    “We started the process of setting up a chartered account so we could track those costs separately, and we’ve been refining that over the last couple of years,” Deputy Utility Manager Robert Westervelt said.

    The rate increase will go into effect in the next billing cycle. Westervelt also said the rate may go up as the DPU continues to work on improving its tracking of non-potable water usage.

    The county is the biggest user of non-potable water, consuming about 95 percent of the total supply. The water comes from the DPU’s wastewater treatment plants.

    The county uses the water to irrigate county parks and the golf course.

    Other customers include the Pajarito Mountain Ski Area, according to DPU officials.

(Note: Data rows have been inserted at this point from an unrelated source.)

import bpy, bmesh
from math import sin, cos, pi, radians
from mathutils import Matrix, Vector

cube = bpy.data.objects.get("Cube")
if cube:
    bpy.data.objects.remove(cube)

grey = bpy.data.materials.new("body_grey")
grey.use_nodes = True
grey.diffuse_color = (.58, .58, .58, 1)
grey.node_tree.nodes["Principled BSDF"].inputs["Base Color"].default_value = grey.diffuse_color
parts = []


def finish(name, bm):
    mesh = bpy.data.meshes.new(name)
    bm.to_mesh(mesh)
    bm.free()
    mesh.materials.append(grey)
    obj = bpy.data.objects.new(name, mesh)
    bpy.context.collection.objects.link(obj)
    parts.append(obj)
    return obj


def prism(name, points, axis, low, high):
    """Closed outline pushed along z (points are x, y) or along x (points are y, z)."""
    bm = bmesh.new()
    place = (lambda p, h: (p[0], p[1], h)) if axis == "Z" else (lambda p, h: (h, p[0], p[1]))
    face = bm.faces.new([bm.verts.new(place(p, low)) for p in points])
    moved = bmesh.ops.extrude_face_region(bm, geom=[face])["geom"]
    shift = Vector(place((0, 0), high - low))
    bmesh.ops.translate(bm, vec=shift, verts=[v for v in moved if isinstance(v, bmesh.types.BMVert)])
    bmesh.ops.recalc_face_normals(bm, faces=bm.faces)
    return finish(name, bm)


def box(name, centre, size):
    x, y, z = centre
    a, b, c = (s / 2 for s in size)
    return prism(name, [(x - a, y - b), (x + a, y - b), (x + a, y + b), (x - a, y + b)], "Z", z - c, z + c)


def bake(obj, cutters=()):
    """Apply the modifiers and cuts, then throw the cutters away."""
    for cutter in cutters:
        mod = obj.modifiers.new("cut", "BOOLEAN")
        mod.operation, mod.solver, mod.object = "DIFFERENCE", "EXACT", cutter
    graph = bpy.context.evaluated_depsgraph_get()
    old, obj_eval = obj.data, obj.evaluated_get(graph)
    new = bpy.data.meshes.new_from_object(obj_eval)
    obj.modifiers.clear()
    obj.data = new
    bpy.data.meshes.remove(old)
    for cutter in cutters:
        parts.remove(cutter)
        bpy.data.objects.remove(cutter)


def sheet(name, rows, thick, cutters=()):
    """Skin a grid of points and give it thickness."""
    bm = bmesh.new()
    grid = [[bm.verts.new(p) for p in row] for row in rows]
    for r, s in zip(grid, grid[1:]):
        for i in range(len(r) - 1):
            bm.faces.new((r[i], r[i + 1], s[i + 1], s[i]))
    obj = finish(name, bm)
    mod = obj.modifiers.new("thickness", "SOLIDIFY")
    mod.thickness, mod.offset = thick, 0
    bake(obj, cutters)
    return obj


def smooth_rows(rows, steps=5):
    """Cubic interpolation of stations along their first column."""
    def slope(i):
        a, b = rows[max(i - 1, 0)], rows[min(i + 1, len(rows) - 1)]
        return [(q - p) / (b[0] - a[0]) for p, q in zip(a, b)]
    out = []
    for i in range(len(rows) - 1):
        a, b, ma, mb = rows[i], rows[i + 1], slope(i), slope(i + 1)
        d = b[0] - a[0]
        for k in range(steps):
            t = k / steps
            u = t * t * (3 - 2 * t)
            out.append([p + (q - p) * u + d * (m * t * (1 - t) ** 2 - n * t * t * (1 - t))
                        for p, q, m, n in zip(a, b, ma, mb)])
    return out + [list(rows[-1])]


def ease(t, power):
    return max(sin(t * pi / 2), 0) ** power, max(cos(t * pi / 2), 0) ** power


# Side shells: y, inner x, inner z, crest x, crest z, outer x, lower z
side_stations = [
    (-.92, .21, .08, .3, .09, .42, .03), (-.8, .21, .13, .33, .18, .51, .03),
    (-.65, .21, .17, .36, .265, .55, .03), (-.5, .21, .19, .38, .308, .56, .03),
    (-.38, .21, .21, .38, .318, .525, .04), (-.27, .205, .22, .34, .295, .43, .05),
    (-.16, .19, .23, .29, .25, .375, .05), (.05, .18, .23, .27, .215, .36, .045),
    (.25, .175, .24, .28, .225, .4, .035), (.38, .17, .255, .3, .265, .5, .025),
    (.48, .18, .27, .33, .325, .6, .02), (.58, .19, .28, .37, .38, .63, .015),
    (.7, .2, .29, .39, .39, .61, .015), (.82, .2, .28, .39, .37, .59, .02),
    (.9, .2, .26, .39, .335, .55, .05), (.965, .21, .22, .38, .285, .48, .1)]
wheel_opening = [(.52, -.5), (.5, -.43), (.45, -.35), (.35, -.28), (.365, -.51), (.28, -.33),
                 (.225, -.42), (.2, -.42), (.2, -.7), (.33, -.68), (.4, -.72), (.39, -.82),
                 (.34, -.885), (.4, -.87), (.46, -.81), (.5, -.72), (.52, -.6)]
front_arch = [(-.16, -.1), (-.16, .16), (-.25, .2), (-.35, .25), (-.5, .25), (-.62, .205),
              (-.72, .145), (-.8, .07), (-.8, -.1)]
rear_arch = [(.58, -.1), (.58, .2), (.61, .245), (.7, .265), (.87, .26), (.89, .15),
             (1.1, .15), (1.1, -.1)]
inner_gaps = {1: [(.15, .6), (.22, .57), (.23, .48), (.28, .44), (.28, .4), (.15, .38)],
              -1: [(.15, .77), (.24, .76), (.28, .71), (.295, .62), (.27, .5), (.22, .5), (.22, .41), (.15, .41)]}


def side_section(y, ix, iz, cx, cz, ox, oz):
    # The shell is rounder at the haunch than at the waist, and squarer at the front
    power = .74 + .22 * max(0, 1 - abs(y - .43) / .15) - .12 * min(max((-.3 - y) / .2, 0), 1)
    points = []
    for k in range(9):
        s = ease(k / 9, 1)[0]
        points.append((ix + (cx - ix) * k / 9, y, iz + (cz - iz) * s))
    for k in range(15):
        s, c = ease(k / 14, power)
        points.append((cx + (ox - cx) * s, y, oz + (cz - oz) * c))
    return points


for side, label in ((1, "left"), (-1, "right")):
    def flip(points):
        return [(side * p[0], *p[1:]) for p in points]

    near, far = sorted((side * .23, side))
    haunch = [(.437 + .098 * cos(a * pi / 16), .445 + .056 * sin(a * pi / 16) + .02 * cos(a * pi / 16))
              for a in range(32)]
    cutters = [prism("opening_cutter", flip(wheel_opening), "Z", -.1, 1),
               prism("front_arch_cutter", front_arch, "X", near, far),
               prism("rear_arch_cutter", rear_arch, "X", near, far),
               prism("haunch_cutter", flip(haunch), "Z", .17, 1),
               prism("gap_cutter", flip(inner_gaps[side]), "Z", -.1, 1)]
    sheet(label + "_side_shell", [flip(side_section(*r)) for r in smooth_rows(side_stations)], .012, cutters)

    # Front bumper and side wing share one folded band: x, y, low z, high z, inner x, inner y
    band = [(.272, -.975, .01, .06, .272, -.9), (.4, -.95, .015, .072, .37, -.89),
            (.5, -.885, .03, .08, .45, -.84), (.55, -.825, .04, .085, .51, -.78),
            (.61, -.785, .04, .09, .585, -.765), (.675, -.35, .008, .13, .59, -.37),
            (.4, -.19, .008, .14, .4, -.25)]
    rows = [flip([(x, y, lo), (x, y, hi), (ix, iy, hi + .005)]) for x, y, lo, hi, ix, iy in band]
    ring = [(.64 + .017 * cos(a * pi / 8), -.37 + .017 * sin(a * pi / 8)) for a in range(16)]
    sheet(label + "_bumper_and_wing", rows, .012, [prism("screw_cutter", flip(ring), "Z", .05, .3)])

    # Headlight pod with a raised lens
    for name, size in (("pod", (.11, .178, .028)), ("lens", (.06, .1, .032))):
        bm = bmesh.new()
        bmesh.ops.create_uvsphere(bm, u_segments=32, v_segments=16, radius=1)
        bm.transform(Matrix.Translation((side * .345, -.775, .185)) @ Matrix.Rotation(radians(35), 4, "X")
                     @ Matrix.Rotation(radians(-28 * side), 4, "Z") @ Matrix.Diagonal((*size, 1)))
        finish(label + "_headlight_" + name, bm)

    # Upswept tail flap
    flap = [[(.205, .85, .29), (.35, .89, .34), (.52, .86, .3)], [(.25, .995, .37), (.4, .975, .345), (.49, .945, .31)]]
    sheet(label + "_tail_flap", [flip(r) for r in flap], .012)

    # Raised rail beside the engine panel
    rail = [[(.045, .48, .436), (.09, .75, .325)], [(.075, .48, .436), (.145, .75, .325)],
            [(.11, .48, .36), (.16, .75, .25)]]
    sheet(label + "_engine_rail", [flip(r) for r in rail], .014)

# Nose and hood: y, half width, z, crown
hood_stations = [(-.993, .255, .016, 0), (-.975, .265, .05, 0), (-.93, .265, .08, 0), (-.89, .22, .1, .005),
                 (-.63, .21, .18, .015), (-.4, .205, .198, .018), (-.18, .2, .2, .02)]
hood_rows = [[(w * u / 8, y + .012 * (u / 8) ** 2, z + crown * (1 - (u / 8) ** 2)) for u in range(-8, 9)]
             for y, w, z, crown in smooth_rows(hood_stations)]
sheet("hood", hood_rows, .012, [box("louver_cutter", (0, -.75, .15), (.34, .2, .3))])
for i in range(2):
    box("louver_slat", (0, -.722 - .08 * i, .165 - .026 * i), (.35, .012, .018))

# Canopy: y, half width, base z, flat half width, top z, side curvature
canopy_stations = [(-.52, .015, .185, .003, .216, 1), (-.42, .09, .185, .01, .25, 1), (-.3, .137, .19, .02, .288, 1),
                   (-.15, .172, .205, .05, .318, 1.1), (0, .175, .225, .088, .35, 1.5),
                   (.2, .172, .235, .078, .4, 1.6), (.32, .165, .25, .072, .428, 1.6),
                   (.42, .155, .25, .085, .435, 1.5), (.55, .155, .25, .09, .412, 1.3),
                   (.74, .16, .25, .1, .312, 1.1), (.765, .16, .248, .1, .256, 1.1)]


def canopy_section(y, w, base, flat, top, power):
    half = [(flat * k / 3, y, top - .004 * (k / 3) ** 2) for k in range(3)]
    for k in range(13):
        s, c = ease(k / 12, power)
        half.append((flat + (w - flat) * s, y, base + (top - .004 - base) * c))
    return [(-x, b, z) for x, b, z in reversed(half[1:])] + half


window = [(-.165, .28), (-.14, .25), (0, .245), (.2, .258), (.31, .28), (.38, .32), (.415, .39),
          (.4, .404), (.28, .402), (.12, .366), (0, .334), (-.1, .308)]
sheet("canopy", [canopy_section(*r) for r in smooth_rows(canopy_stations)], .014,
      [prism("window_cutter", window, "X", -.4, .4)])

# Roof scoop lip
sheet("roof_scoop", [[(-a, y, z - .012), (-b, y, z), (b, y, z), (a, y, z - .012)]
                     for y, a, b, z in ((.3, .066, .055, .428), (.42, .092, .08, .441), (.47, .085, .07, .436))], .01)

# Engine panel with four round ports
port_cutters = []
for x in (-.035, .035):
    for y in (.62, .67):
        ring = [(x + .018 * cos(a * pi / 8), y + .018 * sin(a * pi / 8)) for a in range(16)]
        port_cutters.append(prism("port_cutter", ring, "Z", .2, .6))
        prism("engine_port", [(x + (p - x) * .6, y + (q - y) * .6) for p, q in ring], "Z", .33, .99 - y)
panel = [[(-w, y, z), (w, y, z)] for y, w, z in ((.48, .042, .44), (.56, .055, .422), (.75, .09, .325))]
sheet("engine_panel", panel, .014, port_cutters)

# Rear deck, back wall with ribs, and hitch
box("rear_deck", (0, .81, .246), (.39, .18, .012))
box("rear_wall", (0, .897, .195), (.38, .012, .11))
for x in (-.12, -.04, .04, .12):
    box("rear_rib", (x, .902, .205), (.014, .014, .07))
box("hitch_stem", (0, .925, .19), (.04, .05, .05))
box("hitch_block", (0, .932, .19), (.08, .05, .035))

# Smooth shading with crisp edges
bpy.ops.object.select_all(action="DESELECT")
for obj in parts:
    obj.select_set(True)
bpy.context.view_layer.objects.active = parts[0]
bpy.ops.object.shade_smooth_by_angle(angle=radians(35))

    Under the $1.15 rate, the county paid about $91,000 a year for usage. With the new $2.50 rate, the county will pay about $136,000.

  • Ohkay Owingeh seeks help to preserve its adobe homes

    BY TRIS DEROMA and JILL MCLAUGHLIN
    Los Alamos Monitor

    Ohkay Owingeh resident Lourdes Little stood on the wooden floor of Fuller Lodge Wednesday, the rain patted against the glass and wood of the historic building and tears began to fill her eyes as the memories of her father’s words poured out.

    “I can still hear him talking about it. He used to say ‘You kids. This house was given to you by Mother Earth,’” Little began as she retold the story of her father’s words to her and her 11 brothers and sisters from many years ago.

    The house she described had one bedroom the children shared. They had one kitchen. Their mother and father lived in the other room of the small adobe house on the Pueblo.

    “I told my dad – we all did – ‘What do you mean Mother Earth made this home?’ and he said, ‘Well, think about it. You’ve seen us build our extra rooms if we need it. If we need extra rooms, where did we go? We went to the river, and we asked the Rio Grande River. Why? Because that’s where we got the rocks to start building the foundation,’” Little said.